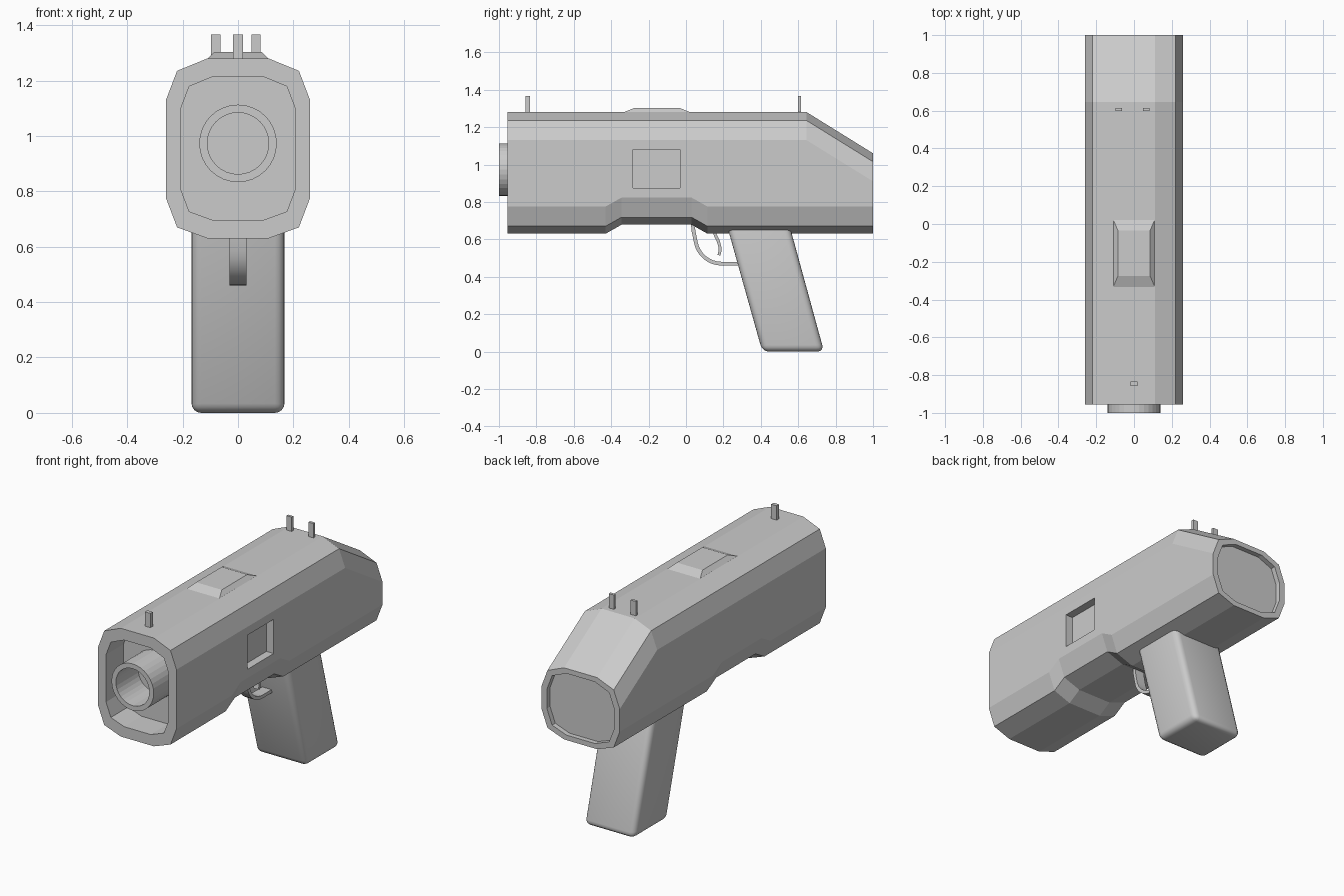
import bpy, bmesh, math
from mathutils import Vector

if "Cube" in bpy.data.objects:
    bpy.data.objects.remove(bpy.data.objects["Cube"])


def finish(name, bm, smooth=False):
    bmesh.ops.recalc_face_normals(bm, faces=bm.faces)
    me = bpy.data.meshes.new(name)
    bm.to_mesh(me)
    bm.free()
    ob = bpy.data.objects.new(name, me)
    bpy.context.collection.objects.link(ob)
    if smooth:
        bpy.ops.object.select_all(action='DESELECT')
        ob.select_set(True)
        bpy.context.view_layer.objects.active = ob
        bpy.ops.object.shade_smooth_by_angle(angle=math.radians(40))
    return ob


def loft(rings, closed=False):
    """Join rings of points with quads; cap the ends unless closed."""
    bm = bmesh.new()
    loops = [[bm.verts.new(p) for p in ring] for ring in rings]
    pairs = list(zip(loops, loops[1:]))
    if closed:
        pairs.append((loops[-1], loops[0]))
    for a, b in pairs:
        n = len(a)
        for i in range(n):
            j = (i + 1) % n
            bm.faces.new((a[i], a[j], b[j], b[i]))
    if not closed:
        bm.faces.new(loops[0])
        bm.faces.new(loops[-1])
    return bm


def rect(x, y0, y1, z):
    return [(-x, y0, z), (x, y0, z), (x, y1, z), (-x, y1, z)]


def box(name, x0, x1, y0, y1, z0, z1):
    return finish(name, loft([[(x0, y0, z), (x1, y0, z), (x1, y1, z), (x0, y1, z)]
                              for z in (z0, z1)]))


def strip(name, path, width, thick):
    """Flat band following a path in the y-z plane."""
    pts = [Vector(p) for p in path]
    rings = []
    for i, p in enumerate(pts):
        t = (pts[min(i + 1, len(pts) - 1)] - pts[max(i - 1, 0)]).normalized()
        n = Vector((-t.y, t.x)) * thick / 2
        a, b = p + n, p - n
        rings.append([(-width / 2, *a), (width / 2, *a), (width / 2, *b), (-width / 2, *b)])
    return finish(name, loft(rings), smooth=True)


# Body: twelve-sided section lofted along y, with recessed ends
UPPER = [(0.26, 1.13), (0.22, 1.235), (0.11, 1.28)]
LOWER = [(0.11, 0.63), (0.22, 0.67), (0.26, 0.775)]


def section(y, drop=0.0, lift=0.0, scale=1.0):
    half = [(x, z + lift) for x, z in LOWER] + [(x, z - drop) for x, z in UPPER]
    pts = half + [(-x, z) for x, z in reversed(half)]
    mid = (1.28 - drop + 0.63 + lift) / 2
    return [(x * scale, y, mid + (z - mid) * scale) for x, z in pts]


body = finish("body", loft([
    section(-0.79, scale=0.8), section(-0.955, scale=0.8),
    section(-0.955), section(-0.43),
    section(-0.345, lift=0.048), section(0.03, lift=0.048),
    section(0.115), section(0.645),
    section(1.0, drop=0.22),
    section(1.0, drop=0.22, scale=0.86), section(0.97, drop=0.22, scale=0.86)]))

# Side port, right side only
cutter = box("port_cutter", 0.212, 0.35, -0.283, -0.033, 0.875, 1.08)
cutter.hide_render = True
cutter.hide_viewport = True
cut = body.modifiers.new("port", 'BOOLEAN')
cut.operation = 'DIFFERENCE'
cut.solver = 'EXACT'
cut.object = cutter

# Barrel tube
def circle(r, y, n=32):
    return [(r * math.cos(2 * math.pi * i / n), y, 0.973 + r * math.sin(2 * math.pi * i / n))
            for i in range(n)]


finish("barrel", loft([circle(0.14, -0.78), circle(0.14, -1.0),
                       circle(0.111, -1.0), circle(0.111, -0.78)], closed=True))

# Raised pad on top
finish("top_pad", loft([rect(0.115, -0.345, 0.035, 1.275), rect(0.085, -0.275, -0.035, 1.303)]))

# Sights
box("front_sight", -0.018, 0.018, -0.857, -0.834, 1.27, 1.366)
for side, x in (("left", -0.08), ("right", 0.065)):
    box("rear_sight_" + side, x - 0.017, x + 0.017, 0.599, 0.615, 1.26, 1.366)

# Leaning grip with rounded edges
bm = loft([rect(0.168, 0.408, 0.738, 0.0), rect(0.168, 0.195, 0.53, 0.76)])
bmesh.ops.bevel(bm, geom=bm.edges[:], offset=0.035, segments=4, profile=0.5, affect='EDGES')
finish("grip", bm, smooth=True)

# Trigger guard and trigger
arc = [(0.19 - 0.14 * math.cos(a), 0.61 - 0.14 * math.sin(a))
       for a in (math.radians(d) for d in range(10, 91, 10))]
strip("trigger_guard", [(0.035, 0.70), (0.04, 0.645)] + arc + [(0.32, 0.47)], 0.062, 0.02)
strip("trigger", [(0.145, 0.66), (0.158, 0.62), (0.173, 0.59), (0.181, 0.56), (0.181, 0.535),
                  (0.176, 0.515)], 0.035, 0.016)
·····
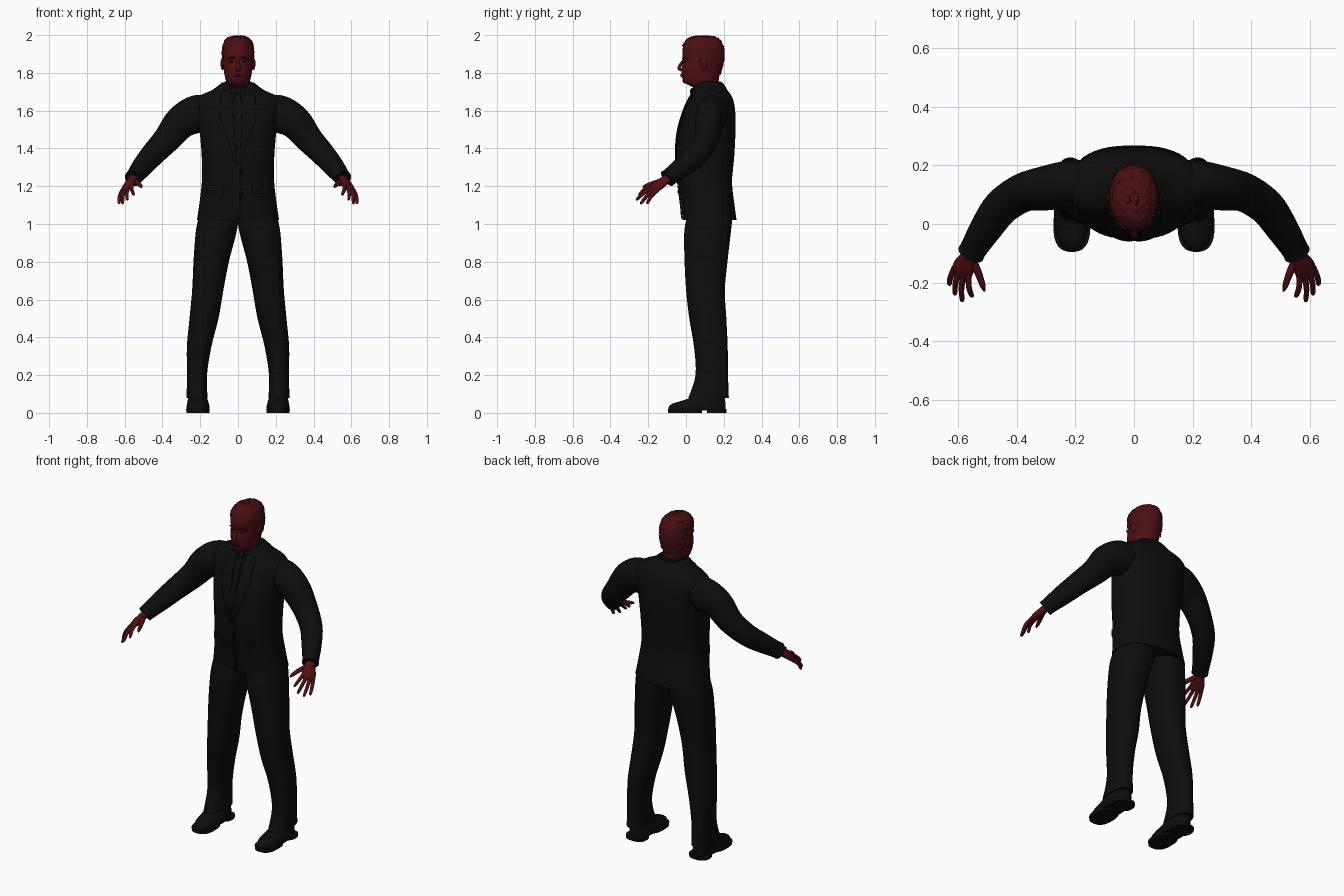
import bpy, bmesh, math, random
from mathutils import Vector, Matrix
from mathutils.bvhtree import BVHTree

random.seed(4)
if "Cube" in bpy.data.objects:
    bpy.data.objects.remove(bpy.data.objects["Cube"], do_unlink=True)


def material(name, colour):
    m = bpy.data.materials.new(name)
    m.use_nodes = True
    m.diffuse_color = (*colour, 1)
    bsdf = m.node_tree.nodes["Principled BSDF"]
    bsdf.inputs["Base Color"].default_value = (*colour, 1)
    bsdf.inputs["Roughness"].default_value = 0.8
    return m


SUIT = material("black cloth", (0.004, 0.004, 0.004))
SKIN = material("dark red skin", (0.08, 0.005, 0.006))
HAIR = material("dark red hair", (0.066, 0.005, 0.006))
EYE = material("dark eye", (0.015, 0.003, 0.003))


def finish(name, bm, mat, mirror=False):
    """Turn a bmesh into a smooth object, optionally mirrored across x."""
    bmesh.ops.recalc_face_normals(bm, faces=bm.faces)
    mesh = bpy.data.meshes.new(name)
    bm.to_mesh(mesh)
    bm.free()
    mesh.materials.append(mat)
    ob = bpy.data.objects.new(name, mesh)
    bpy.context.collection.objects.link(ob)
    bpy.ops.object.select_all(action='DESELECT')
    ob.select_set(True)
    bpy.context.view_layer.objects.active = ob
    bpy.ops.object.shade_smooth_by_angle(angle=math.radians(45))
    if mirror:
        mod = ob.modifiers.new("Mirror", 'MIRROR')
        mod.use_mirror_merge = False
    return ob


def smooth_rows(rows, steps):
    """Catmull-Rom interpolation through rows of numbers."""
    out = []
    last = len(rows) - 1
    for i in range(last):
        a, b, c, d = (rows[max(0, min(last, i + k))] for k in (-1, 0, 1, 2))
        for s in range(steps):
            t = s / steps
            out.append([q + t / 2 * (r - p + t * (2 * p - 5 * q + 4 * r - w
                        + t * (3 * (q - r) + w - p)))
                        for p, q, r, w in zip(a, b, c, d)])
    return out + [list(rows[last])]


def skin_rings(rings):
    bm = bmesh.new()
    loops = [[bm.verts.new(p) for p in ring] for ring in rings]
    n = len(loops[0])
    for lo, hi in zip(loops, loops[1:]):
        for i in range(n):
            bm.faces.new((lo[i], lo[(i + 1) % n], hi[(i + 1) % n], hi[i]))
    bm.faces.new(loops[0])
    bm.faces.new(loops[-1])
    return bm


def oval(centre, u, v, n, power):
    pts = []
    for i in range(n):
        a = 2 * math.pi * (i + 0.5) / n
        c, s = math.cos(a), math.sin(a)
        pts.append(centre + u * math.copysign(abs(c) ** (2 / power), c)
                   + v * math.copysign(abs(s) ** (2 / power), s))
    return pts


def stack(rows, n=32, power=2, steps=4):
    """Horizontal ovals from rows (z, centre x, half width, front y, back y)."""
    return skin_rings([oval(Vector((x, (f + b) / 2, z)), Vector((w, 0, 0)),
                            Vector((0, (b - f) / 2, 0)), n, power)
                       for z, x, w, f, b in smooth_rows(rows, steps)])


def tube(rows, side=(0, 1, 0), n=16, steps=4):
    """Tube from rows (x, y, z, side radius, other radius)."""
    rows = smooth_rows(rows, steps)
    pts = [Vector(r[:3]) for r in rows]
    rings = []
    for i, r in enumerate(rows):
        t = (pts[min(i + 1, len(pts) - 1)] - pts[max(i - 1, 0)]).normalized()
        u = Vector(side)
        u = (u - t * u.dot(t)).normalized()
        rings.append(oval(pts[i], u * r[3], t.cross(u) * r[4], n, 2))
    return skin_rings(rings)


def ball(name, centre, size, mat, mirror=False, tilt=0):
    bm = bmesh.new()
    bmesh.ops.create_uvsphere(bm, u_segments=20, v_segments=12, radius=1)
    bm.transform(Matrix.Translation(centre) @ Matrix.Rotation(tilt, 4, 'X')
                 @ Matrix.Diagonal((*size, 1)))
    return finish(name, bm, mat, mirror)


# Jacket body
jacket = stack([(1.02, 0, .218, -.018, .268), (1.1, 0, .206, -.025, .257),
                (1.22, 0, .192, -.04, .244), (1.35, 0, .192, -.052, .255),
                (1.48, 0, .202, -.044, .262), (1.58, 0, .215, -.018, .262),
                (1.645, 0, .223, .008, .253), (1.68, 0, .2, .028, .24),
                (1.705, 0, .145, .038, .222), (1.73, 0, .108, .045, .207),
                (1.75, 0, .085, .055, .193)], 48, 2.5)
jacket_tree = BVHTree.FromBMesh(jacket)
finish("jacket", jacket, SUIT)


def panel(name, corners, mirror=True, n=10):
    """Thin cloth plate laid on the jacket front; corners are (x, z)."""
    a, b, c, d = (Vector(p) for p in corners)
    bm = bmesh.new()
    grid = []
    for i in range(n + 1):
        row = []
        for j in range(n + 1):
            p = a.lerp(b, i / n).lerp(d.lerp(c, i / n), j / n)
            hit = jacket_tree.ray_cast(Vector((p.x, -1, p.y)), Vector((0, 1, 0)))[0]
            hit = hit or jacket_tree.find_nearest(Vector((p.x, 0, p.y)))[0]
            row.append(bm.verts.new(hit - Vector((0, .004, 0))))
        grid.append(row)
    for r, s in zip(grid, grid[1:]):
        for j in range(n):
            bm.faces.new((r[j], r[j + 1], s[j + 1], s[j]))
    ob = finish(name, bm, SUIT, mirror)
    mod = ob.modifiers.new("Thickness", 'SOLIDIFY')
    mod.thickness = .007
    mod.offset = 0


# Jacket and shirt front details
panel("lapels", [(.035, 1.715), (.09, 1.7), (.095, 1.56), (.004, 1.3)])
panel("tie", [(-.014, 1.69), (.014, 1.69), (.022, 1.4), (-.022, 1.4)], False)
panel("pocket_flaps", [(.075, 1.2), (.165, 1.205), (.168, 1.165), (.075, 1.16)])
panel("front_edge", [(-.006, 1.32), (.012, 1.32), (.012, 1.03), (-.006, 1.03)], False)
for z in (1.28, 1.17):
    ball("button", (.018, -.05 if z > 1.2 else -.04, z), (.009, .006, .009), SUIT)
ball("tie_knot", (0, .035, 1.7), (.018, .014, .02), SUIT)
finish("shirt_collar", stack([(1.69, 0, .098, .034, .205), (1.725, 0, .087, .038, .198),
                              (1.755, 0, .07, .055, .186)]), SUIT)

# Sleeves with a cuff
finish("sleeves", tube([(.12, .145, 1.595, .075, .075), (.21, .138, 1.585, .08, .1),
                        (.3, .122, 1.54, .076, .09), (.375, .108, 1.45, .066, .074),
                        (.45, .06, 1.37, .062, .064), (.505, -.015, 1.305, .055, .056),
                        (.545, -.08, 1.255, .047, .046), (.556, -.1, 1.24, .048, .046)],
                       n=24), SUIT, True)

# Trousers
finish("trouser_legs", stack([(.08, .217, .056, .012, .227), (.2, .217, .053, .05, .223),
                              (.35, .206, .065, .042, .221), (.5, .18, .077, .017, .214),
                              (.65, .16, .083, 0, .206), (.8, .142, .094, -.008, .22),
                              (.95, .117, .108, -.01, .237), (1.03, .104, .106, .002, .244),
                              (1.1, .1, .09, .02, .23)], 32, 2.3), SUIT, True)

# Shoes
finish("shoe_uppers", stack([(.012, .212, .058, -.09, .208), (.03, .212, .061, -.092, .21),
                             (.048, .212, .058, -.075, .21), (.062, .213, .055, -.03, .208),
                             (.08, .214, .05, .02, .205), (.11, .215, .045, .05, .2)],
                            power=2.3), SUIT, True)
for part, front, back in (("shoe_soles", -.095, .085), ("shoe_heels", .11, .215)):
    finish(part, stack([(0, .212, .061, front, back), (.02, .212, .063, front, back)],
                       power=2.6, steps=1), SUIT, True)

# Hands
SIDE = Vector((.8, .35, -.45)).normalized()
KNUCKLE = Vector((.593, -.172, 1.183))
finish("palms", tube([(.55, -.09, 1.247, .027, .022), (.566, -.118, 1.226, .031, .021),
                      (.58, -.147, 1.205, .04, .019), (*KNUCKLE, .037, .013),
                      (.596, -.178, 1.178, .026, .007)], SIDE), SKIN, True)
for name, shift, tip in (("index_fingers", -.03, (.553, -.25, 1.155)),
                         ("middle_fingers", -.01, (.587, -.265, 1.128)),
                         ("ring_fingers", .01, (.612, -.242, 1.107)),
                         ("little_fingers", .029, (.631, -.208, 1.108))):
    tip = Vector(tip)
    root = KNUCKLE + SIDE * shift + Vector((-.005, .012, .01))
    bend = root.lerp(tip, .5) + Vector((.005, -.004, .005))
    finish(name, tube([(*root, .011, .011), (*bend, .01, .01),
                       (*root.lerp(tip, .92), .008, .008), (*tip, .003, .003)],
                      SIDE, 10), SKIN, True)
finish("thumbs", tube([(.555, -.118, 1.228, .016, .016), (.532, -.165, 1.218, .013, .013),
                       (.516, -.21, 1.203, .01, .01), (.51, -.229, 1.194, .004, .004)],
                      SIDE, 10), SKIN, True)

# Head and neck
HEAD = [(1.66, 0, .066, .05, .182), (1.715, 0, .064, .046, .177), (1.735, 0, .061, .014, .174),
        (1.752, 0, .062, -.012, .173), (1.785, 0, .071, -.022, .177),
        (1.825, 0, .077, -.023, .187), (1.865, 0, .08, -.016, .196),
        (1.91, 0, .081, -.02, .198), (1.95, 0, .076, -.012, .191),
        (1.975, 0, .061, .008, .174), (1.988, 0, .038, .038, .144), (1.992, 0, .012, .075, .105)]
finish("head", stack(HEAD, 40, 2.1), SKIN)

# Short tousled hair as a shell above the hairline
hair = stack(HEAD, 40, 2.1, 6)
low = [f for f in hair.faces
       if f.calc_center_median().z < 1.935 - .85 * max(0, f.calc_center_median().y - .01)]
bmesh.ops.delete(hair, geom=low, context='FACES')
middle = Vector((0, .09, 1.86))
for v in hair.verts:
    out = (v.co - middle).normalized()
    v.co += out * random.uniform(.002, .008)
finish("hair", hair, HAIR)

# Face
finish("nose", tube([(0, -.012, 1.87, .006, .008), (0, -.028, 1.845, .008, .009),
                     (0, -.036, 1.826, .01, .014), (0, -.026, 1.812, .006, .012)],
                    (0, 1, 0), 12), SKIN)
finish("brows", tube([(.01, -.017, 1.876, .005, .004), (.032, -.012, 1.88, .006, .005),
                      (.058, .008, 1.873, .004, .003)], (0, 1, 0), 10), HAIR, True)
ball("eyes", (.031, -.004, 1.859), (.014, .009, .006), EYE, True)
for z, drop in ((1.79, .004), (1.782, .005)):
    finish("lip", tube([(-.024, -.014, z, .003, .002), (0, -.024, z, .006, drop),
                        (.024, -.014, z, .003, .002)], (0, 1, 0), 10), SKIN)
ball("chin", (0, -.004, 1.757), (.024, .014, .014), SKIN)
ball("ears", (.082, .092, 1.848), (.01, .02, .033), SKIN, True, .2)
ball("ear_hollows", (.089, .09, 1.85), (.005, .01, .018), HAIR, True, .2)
·····
- [WHAT THE TASK REQUIRES] Each line in the entries above, starting at the line with "# Raised pad on top" and ending at the line with "for a in (math.radians(d)", is to be printed exactly, and only those lines.

- [COMPLETED EXERCISE]
# Raised pad on top
finish("top_pad", loft([rect(0.115, -0.345, 0.035, 1.275), rect(0.085, -0.275, -0.035, 1.303)]))

# Sights
box("front_sight", -0.018, 0.018, -0.857, -0.834, 1.27, 1.366)
for side, x in (("left", -0.08), ("right", 0.065)):
    box("rear_sight_" + side, x - 0.017, x + 0.017, 0.599, 0.615, 1.26, 1.366)

# Leaning grip with rounded edges
bm = loft([rect(0.168, 0.408, 0.738, 0.0), rect(0.168, 0.195, 0.53, 0.76)])
bmesh.ops.bevel(bm, geom=bm.edges[:], offset=0.035, segments=4, profile=0.5, affect='EDGES')
finish("grip", bm, smooth=True)

# Trigger guard and trigger
arc = [(0.19 - 0.14 * math.cos(a), 0.61 - 0.14 * math.sin(a))
       for a in (math.radians(d) for d in range(10, 91, 10))]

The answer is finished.